= What the task asks =
Quote exactly and only this range of lines in the data below: the line that holds "const stone = mat('stone', 0x827c72);" to the line that holds "for (const side", both included.

= Entries shown =
BEGIN

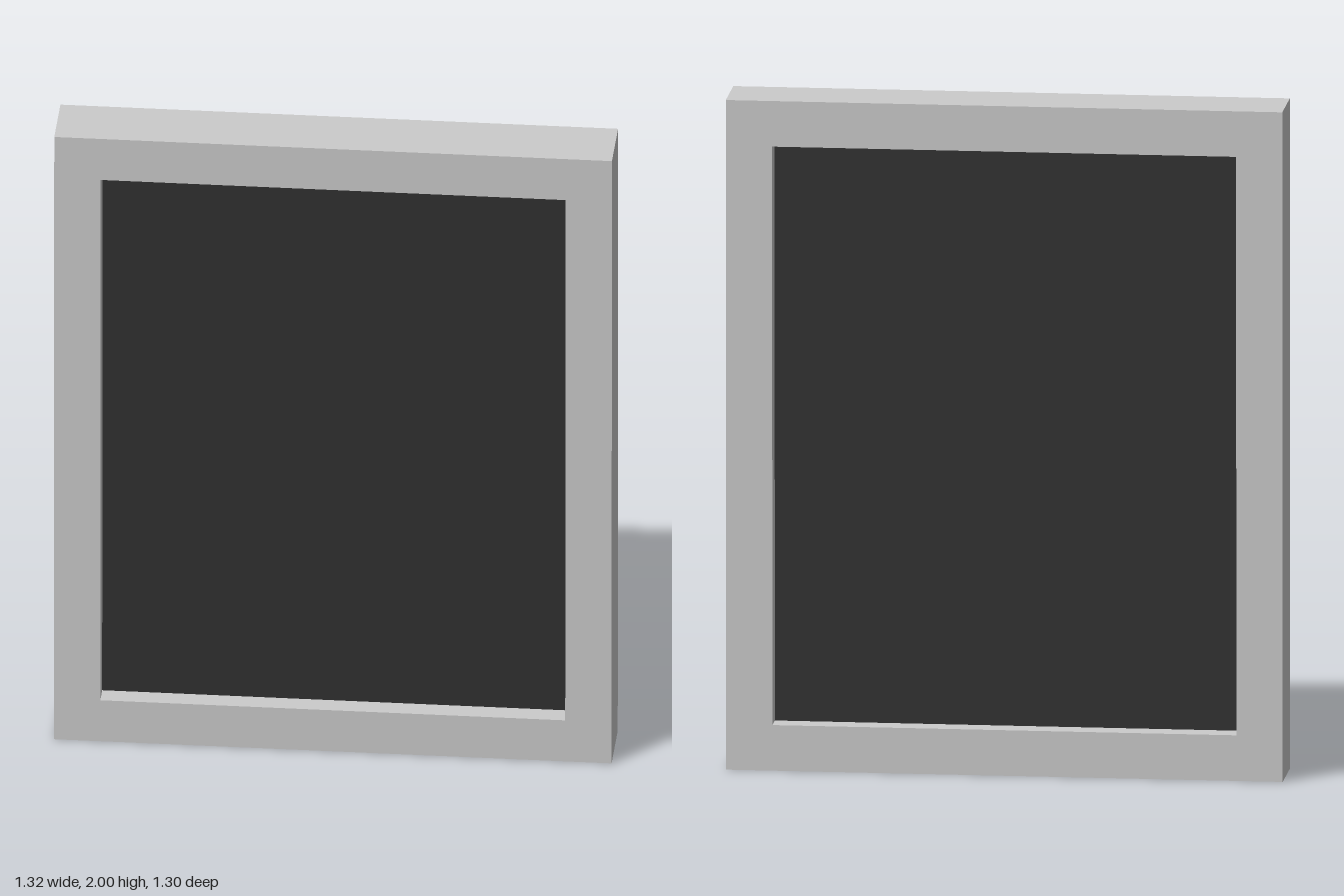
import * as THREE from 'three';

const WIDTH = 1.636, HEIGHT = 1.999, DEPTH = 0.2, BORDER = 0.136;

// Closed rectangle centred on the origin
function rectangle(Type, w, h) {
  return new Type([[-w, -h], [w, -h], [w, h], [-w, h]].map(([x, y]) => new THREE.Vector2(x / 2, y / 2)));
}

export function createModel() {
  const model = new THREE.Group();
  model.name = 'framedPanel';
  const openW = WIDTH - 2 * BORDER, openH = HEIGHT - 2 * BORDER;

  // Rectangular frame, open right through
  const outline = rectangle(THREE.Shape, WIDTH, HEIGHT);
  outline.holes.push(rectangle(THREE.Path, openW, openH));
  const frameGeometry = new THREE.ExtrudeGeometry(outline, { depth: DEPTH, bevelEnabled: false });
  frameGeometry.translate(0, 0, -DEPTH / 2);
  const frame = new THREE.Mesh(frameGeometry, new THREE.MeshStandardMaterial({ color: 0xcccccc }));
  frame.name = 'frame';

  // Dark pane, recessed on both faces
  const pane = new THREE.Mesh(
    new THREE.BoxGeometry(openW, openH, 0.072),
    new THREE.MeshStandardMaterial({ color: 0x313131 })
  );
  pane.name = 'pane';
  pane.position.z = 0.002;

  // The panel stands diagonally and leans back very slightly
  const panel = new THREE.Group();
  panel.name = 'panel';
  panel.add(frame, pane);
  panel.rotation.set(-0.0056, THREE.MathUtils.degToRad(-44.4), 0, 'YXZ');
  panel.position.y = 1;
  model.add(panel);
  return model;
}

END
BEGIN

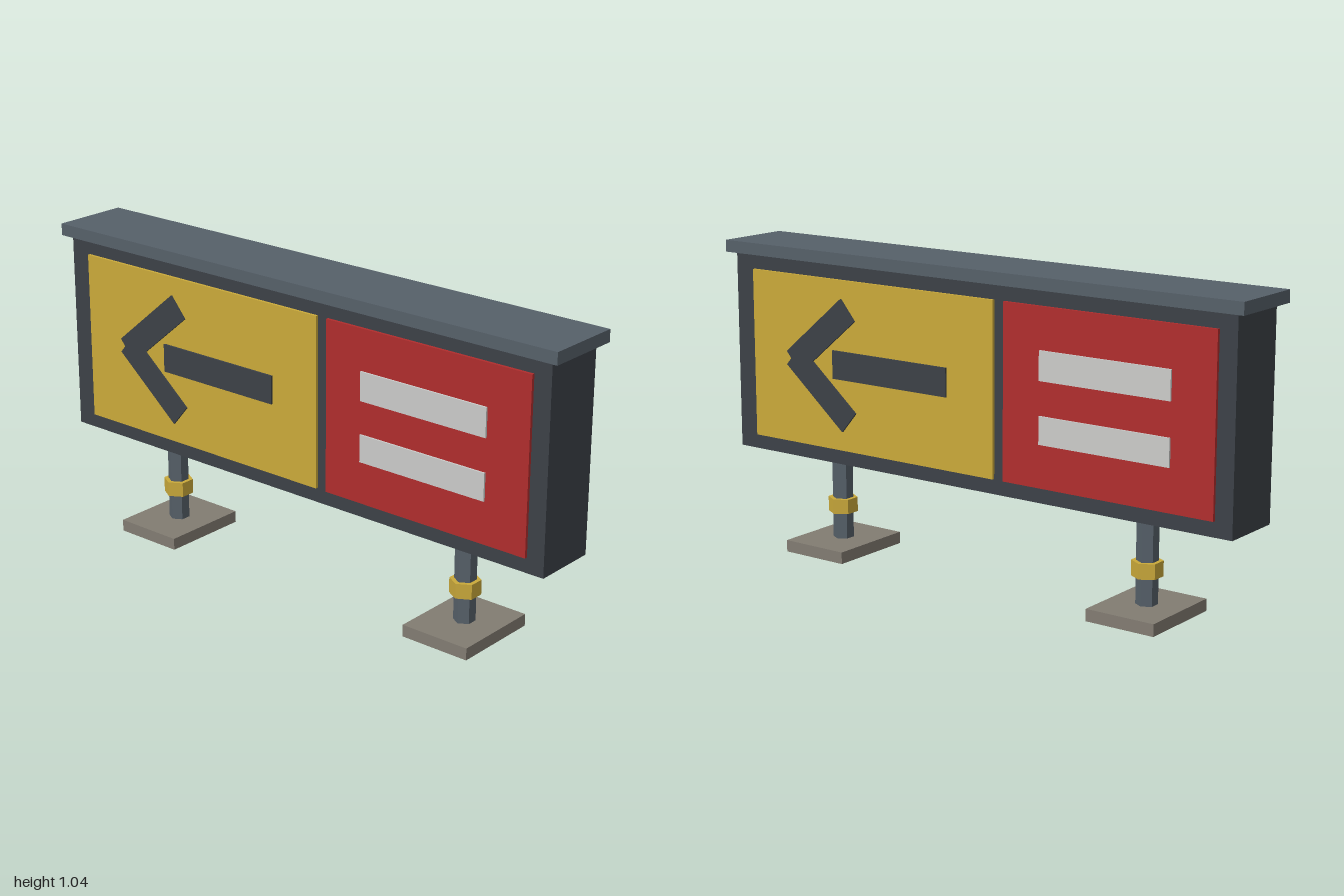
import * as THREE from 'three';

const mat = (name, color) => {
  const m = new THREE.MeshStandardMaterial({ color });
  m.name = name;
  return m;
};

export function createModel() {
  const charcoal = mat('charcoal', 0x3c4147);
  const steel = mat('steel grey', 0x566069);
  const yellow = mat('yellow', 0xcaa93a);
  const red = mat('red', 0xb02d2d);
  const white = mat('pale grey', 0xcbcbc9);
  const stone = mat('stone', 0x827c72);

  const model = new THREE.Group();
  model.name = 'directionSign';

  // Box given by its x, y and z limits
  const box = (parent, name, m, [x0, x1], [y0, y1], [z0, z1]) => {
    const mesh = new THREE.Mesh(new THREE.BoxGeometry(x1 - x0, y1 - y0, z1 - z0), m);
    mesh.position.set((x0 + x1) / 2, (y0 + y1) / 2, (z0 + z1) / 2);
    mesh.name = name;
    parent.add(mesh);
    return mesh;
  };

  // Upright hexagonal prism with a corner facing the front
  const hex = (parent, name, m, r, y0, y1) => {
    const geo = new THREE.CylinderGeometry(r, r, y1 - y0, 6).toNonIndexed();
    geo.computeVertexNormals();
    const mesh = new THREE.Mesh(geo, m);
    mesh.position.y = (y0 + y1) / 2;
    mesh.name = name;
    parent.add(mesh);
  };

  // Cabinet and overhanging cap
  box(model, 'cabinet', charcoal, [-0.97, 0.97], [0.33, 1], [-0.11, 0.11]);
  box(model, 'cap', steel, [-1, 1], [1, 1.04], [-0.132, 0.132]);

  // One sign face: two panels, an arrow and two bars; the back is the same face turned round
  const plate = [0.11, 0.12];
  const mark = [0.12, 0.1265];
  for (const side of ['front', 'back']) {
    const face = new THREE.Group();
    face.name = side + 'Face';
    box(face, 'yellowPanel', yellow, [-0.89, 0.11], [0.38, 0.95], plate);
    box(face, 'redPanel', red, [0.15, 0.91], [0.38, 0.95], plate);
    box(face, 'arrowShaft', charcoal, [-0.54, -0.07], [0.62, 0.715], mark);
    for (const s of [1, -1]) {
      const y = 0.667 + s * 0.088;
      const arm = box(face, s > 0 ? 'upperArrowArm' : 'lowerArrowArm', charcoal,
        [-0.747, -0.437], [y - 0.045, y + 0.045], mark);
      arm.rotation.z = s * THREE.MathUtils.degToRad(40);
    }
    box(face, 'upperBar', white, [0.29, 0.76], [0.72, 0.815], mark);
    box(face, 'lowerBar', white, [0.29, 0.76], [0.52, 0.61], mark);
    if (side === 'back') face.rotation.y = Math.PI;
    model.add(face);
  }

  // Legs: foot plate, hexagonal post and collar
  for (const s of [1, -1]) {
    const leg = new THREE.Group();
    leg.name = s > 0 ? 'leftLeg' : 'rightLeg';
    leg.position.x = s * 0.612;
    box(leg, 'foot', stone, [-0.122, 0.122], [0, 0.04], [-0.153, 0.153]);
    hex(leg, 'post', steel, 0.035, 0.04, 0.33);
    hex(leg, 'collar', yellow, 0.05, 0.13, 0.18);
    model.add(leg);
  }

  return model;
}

END

= Reply to the exercise =
  const stone = mat('stone', 0x827c72);

  const model = new THREE.Group();
  model.name = 'directionSign';

  // Box given by its x, y and z limits
  const box = (parent, name, m, [x0, x1], [y0, y1], [z0, z1]) => {
    const mesh = new THREE.Mesh(new THREE.BoxGeometry(x1 - x0, y1 - y0, z1 - z0), m);
    mesh.position.set((x0 + x1) / 2, (y0 + y1) / 2, (z0 + z1) / 2);
    mesh.name = name;
    parent.add(mesh);
    return mesh;
  };

  // Upright hexagonal prism with a corner facing the front
  const hex = (parent, name, m, r, y0, y1) => {
    const geo = new THREE.CylinderGeometry(r, r, y1 - y0, 6).toNonIndexed();
    geo.computeVertexNormals();
    const mesh = new THREE.Mesh(geo, m);
    mesh.position.y = (y0 + y1) / 2;
    mesh.name = name;
    parent.add(mesh);
  };

  // Cabinet and overhanging cap
  box(model, 'cabinet', charcoal, [-0.97, 0.97], [0.33, 1], [-0.11, 0.11]);
  box(model, 'cap', steel, [-1, 1], [1, 1.04], [-0.132, 0.132]);

  // One sign face: two panels, an arrow and two bars; the back is the same face turned round
  const plate = [0.11, 0.12];
  const mark = [0.12, 0.1265];
  for (const side of ['front', 'back']) {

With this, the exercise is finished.